Mobile Robot Localisation and Mapping in Extensive Outdoor Environments
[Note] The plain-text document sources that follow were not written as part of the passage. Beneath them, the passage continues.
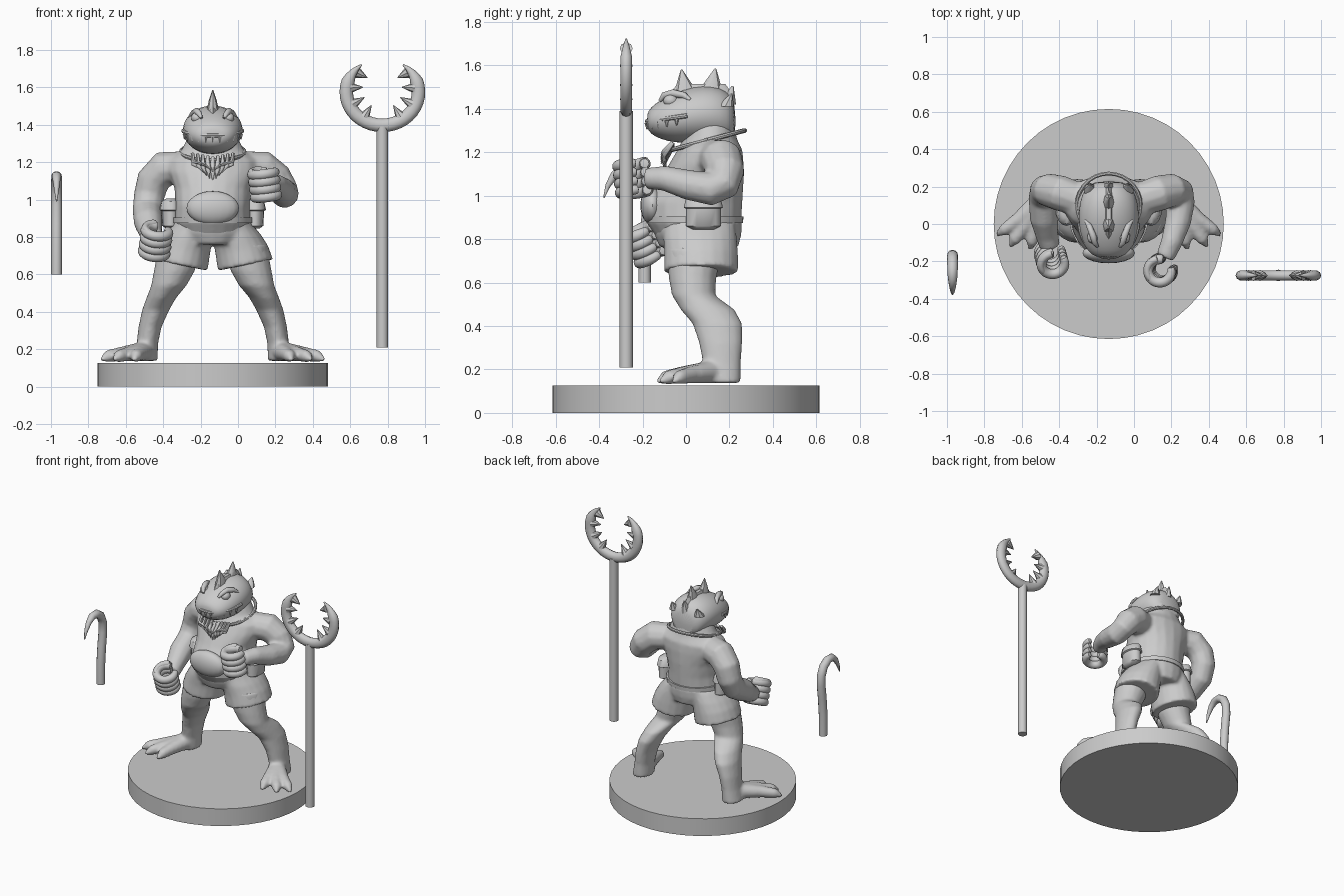
import bpy, bmesh, math
from mathutils import Vector, Quaternion

if "Cube" in bpy.data.objects:
    bpy.data.objects.remove(bpy.data.objects["Cube"])

GREY = (0.6, 0.6, 0.6, 1)
mat = bpy.data.materials.new("plain grey")
mat.use_nodes = True
mat.diffuse_color = GREY
mat.node_tree.nodes["Principled BSDF"].inputs["Base Color"].default_value = GREY
MID = -0.135  # x of the figure's symmetry plane


def loft(bm, rows, n=20):
    """Skin closed rings; each row is centre, half axis u, half axis v."""
    rings = []
    for c, u, v in rows:
        angles = [math.tau * k / n for k in range(n)]
        rings.append([bm.verts.new(Vector(c) + Vector(u) * math.cos(a) + Vector(v) * math.sin(a))
                      for a in angles])
    for a, b in zip(rings, rings[1:]):
        for k in range(n):
            bm.faces.new((a[k], a[(k + 1) % n], b[(k + 1) % n], b[k]))
    bm.faces.new(rings[0])
    bm.faces.new(rings[-1])


def stack(bm, rows, n=20):
    """Level ellipses: x, y, z, rx, ry."""
    loft(bm, [((x, y, z), (rx, 0, 0), (0, ry, 0)) for x, y, z, rx, ry in rows], n)


def tube(bm, pts, n=12):
    """Round tube through x, y, z, radius points."""
    ps = [Vector(p[:3]) for p in pts]
    q, old, rows = Quaternion(), Vector((0, 0, 1)), []
    for i, p in enumerate(pts):
        t = (ps[min(i + 1, len(ps) - 1)] - ps[max(i - 1, 0)]).normalized()
        q = old.rotation_difference(t) @ q
        old = t
        rows.append((ps[i], q @ Vector((p[3], 0, 0)), q @ Vector((0, p[3], 0))))
    loft(bm, rows, n)


def ball(bm, centre, size):
    made = bmesh.ops.create_uvsphere(bm, u_segments=20, v_segments=12, radius=1)["verts"]
    bmesh.ops.scale(bm, vec=size, verts=made)
    bmesh.ops.translate(bm, vec=centre, verts=made)


def finish(name, bm, x=MID, voxel=0, subdiv=0, angle=40):
    bmesh.ops.recalc_face_normals(bm, faces=bm.faces)
    me = bpy.data.meshes.new(name)
    bm.to_mesh(me)
    bm.free()
    me.materials.append(mat)
    ob = bpy.data.objects.new(name, me)
    ob.location.x = x
    bpy.context.collection.objects.link(ob)
    bpy.ops.object.select_all(action='DESELECT')
    bpy.context.view_layer.objects.active = ob
    ob.select_set(True)
    if voxel:
        rm = ob.modifiers.new("blend", 'REMESH')
        rm.mode, rm.voxel_size, rm.use_smooth_shade = 'VOXEL', voxel, True
        sm = ob.modifiers.new("soften", 'SMOOTH')
        sm.factor, sm.iterations = 0.5, 6
        for p in me.polygons:
            p.use_smooth = True
    else:
        if subdiv:
            ob.modifiers.new("round", 'SUBSURF').levels = subdiv
            ob.modifiers["round"].render_levels = subdiv
        bpy.ops.object.shade_smooth_by_angle(angle=math.radians(angle))
    return ob


# Round base
bm = bmesh.new()
stack(bm, [(0, 0, 0, .615, .615), (0, 0, .125, .615, .615)], 48)
finish("base", bm)

# Skin: torso, neck, arms, legs and feet blended together
bm = bmesh.new()
stack(bm, [(0, .05, .8, .18, .18), (0, .035, .88, .205, .22), (0, .035, .97, .2, .225),
           (0, .07, 1.06, .205, .195), (0, .095, 1.15, .24, .17), (0, .11, 1.21, .24, .15),
           (0, .11, 1.26, .17, .125), (0, .11, 1.34, .13, .11)])
tube(bm, [(-.16, .13, 1.17, .09), (-.26, .165, 1.165, .097), (-.32, .18, 1.1, .09),
          (-.34, .18, 1.02, .083), (-.35, .14, .94, .08), (-.345, .03, .88, .078),
          (-.33, -.06, .82, .062), (-.315, -.12, .79, .055)])
tube(bm, [(.16, .13, 1.17, .09), (.27, .165, 1.165, .097), (.34, .18, 1.11, .09),
          (.38, .17, 1.05, .078), (.385, .12, 1.03, .077), (.37, .01, 1.05, .07),
          (.335, -.1, 1.08, .058), (.3, -.18, 1.08, .05)])
for s in (-1, 1):
    stack(bm, [(s * .17, .04, .76, .12, .13), (s * .205, .03, .62, .11, .11),
               (s * .235, .035, .54, .095, .1), (s * .275, .1, .475, .08, .125),
               (s * .305, .145, .41, .073, .115), (s * .335, .16, .32, .062, .1),
               (s * .35, .165, .23, .058, .088), (s * .36, .165, .138, .066, .088)], 16)
    for tx, ty in ((.6, -.06), (.53, -.12), (.42, -.135)):
        mx, my = .37 + (tx - .37) * .5, .12 + (ty - .12) * .55
        tube(bm, [(s * .36, .13, .19, .055), (s * mx, my, .175, .04),
                  (s * (mx * .35 + tx * .65), my * .35 + ty * .65, .163, .033),
                  (s * tx, ty, .142, .01)])
finish("skin", bm, voxel=.011)

# Hands: four curled fingers and a thumb around an open grip
for name, centre, tilt, turn, s in (("right_hand", (-.305, -.185, .775), -.45, 1.5, -1),
                                    ("left_hand", (.28, -.245, 1.08), -.1, 1.2, 1)):
    bm = bmesh.new()
    axis = Vector((-.12 * s, math.sin(tilt), math.cos(tilt))).normalized()
    q = Vector((0, 0, 1)).rotation_difference(axis)
    for k in range(4):
        pts = []
        for j in range(15):
            a = turn + j * .39
            p = q @ Vector((.064 * math.cos(a), .064 * math.sin(a), (k - 1.5) * .041)) + Vector(centre)
            pts.append((*p, .03 if j < 13 else .024))
        tube(bm, pts, 8)
    thumb = [q @ Vector((.07 * math.cos(a), .07 * math.sin(a), .075)) + Vector(centre)
             for a in (1.6, 2.2, 2.8, 3.4, 4)]
    tube(bm, [(*p, .026 - .002 * i) for i, p in enumerate(thumb)], 8)
    finish(name, bm, subdiv=1, angle=60)

# Shorts with flared legs
bm = bmesh.new()
stack(bm, [(0, .06, .76, .16, .18), (0, .055, .82, .21, .2), (0, .05, .89, .205, .21)])
for s in (-1, 1):
    loft(bm, [((s * x, y, z), (rx, 0, s * tilt), (0, ry, 0)) for x, y, z, rx, ry, tilt in
              ((.175, .07, .65, .148, .172, .03), (.155, .07, .73, .14, .17, .025),
               (.13, .065, .8, .13, .17, .01), (.1, .06, .87, .11, .165, 0))])
finish("shorts", bm, voxel=.011)

# Belt and round belly plate
bm = bmesh.new()
stack(bm, [(0, .04, .875, .213, .222), (0, .04, .905, .213, .225)], 32)
finish("belt", bm)
bm = bmesh.new()
ball(bm, (0, -.155, .955), (.14, .055, .09))
finish("belly_plate", bm)

# Hip pouches with flaps
for side, s in (("right", -1), ("left", 1)):
    bm = bmesh.new()
    stack(bm, [(s * .225, .08, z, rx, ry) for z, rx, ry in
               ((.845, .025, .05), (.86, .045, .08), (.94, .05, .08), (.945, .06, .09),
                (.99, .05, .08), (1.005, .025, .05))], 16)
    finish(side + "_pouch", bm, angle=50)

# Head: snout to nape
bm = bmesh.new()
loft(bm, [((0, y, z), (rx, 0, 0), (0, 0, rz)) for y, z, rx, rz in
          ((-.18, 1.345, .05, .03), (-.165, 1.345, .095, .06), (-.12, 1.35, .13, .09),
           (-.05, 1.36, .154, .118), (.03, 1.372, .164, .13), (.12, 1.378, .157, .13),
           (.19, 1.365, .13, .118), (.23, 1.34, .08, .09))], 24)
finish("head", bm, subdiv=1)

# Mouth ridge and small teeth
bm = bmesh.new()
arc = [(math.sin(a), math.cos(a)) for a in [(-1.5 + 3 * k / 24) for k in range(25)]]
tube(bm, [(.158 * sn, .02 - .198 * cs, 1.37 - .028 * cs, .011) for sn, cs in arc], 8)
finish("upper_lip", bm)
bm = bmesh.new()
for sn, cs in arc[2:-2:2]:
    x, y, z = .16 * sn, .02 - .2 * cs, 1.36 - .026 * cs
    tube(bm, [(x, y, z, .011), (x, y, z - .03, .002)], 6)
finish("teeth", bm)

# Eyes under heavy lids
for side, s in (("right", -1), ("left", 1)):
    bm = bmesh.new()
    ball(bm, (s * .085, -.07, 1.437), (.03, .034, .029))
    finish(side + "_eye", bm)
    bm = bmesh.new()
    tube(bm, [(s * x, y, z, r) for x, y, z, r in
              ((.06, -.12, 1.437, .008), (.075, -.1, 1.462, .016), (.085, -.06, 1.472, .019),
               (.105, -.01, 1.462, .016), (.125, .02, 1.44, .008))], 8)
    finish(side + "_eyelid", bm, angle=60)

# Crest of blade spikes, with fins at the back of the head
bm = bmesh.new()
for x, y, z, ty, tz, w in ((0, .0, 1.47, -.02, 1.58, .055), (0, .11, 1.47, .135, 1.585, .06),
                           (0, .185, 1.42, .215, 1.505, .045), (-.1, .18, 1.41, .21, 1.47, .04),
                           (.1, .18, 1.41, .21, 1.47, .04)):
    stack(bm, [(x, y, z, .034, w), (x, (y + ty) / 2, (z + tz) / 2, .022, w * .55),
               (x, ty, tz, .003, .004)], 8)
stack(bm, [(0, .07, 1.46, .035, .15), (0, .07, 1.515, .012, .11)], 12)
finish("crest", bm)

# Necklace cord with hanging fangs
bm = bmesh.new()
tube(bm, [(.17 * math.cos(a), .1 - .17 * math.sin(a), 1.255 - .045 * math.sin(a), .011)
          for a in [math.tau * k / 28 for k in range(29)]], 8)
finish("necklace_cord", bm)
bm = bmesh.new()
for k in range(-4, 5):
    x, drop = k * .027, .13 - abs(k) * .017
    for f, d in ((1, 0), (.6, .02)):
        tube(bm, [(x, -.06, 1.225 + abs(k) * .005, .01), (x * .95, -.1, 1.22 - drop * .5 * f, .013),
                  (x * .6 * f, -.095 - d, 1.225 - drop * f, .002)], 6)
finish("necklace_fangs", bm, angle=60)

# Catch pole: shaft, open ring and inward barbs
PX, PY, PZ = .772, -.275, 1.575
bm = bmesh.new()
tube(bm, [(PX, PY, .21, .031), (PX, PY, 1.39, .031)], 12)
finish("pole_shaft", bm, x=0)
bm = bmesh.new()
pts = []
for k in range(33):
    f = k / 32
    a = math.radians(125 + 290 * f)
    r = .036 * min(1, .12 + 7 * min(f, 1 - f))
    pts.append((PX + .193 * math.cos(a), PY, PZ + .178 * math.sin(a), r))
tube(bm, pts, 10)
for v in bm.verts:
    v.co.y = PY + (v.co.y - PY) * .8
finish("pole_ring", bm, x=0, angle=60)
bm = bmesh.new()
for deg in (140, 172, 204, 236, 304, 336, 368, 400):
    c, s = math.cos(math.radians(deg)), math.sin(math.radians(deg))
    tube(bm, [(PX + .175 * c, PY, PZ + .16 * s, .03), (PX + .105 * c, PY, PZ + .1 * s + .012, .002)], 8)
finish("pole_barbs", bm, x=0)

# Hand hook
bm = bmesh.new()
tube(bm, [(-.97, y, z, r) for y, z, r in
          ((-.19, .6, .029), (-.19, .75, .029), (-.18, .87, .029), (-.167, .97, .029),
           (-.17, 1.04, .029), (-.195, 1.095, .029), (-.24, 1.125, .028), (-.29, 1.125, .025),
           (-.33, 1.095, .019), (-.36, 1.045, .012), (-.378, .99, .003))], 12)
finish("hand_hook", bm, x=0, angle=60)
This thesis addresses the issues of scale for practical implementations of simultaneous localisation and mapping (SLAM) in extensive outdoor environments. Building an incremental map while also using it for localisation is of prime importance for mobile robot navigation but, until recently, has been confined to small-scale, mostly indoor, environments. The critical problems for large-scale implementations are as follows. First, data association--- finding correspondences between map landmarks and robot sensor measurements---becomes difficult in complex, cluttered environments, especially if the robot location is uncertain. Second, the information required to maintain a consistent map using traditional methods imposes a prohibitive computational burden as the map increases in size. And third, the mathematics for SLAM relies on assumptions of small errors and near-linearity, and these become invalid for larger maps.